Information supplied:
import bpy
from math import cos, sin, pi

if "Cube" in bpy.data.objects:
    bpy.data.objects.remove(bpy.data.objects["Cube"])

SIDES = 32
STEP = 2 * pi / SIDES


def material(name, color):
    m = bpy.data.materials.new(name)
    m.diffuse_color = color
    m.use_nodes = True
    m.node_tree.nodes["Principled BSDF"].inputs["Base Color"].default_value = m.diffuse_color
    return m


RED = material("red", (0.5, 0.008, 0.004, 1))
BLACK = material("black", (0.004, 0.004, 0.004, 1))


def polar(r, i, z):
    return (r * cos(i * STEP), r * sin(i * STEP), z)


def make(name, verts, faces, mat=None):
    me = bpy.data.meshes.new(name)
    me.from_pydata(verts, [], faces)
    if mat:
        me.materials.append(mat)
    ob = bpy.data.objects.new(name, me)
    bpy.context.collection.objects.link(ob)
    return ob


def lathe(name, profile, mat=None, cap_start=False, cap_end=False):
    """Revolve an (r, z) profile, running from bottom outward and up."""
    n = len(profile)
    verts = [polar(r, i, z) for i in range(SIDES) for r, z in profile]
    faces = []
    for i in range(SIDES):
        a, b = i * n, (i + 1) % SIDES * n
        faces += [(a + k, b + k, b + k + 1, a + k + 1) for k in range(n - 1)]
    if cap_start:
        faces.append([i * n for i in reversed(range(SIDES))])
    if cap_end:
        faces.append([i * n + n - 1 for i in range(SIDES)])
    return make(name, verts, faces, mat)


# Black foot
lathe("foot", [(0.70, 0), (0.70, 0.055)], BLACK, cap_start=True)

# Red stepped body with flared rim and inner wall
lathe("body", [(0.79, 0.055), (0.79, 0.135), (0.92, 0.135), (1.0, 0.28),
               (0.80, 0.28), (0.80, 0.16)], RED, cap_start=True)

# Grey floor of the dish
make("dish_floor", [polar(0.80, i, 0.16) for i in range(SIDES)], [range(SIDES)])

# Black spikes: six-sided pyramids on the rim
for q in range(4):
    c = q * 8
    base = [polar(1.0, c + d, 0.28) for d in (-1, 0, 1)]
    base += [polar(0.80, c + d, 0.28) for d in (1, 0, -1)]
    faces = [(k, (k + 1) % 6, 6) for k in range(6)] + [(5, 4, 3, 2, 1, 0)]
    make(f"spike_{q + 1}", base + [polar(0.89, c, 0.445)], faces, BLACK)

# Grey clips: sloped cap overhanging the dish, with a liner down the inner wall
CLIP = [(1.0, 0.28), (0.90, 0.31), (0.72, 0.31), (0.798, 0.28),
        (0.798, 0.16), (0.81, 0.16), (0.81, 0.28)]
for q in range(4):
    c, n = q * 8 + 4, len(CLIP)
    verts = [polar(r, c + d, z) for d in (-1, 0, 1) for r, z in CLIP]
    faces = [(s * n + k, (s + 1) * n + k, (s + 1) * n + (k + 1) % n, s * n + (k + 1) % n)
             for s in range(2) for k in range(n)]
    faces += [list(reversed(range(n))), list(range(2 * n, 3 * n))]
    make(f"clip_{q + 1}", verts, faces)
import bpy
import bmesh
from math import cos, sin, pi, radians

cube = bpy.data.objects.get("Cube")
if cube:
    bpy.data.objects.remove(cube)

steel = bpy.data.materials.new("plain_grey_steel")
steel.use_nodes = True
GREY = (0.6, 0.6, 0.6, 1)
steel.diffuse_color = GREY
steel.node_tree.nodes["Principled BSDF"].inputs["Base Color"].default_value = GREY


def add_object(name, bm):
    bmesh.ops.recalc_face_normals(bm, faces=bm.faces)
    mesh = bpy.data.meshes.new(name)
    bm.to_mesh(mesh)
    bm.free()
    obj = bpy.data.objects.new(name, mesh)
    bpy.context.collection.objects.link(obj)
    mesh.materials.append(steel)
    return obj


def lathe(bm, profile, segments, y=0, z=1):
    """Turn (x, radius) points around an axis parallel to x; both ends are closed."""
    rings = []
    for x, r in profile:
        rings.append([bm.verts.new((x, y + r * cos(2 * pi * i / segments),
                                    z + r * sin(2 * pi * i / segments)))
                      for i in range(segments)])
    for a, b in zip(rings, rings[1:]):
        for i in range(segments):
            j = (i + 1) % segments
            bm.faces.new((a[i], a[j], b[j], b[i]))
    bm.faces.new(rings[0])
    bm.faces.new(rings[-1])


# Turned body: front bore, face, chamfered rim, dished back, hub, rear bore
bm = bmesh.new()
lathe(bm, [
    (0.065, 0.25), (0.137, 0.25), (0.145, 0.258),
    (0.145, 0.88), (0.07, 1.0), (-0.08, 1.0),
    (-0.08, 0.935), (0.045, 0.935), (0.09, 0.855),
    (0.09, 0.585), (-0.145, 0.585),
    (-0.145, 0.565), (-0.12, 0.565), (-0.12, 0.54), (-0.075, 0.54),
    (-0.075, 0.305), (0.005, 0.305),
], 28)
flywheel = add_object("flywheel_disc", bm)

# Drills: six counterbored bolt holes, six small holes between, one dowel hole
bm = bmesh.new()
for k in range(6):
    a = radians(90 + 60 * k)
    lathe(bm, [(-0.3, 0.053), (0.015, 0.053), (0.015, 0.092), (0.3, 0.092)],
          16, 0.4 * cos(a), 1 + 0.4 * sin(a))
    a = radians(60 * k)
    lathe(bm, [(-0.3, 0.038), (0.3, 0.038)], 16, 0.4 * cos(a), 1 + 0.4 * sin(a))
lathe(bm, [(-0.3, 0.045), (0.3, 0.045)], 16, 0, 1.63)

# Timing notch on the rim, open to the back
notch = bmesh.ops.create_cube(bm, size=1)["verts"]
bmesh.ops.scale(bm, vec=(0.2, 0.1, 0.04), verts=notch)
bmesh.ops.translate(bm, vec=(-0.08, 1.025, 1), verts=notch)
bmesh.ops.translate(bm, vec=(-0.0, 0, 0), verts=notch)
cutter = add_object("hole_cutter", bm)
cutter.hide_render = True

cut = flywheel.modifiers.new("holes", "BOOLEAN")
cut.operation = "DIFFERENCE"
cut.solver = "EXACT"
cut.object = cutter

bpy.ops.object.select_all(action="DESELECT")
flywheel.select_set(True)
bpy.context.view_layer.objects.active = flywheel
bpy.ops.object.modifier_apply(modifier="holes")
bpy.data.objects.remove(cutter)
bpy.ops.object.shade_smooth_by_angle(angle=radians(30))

To do:
Return all lines of the material that have "verts" in them.

Result for this exercise:
def make(name, verts, faces, mat=None):
    me.from_pydata(verts, [], faces)
    verts = [polar(r, i, z) for i in range(SIDES) for r, z in profile]
    return make(name, verts, faces, mat)
    verts = [polar(r, c + d, z) for d in (-1, 0, 1) for r, z in CLIP]
    make(f"clip_{q + 1}", verts, faces)
        rings.append([bm.verts.new((x, y + r * cos(2 * pi * i / segments),
notch = bmesh.ops.create_cube(bm, size=1)["verts"]
bmesh.ops.scale(bm, vec=(0.2, 0.1, 0.04), verts=notch)
bmesh.ops.translate(bm, vec=(-0.08, 1.025, 1), verts=notch)
bmesh.ops.translate(bm, vec=(-0.0, 0, 0), verts=notch)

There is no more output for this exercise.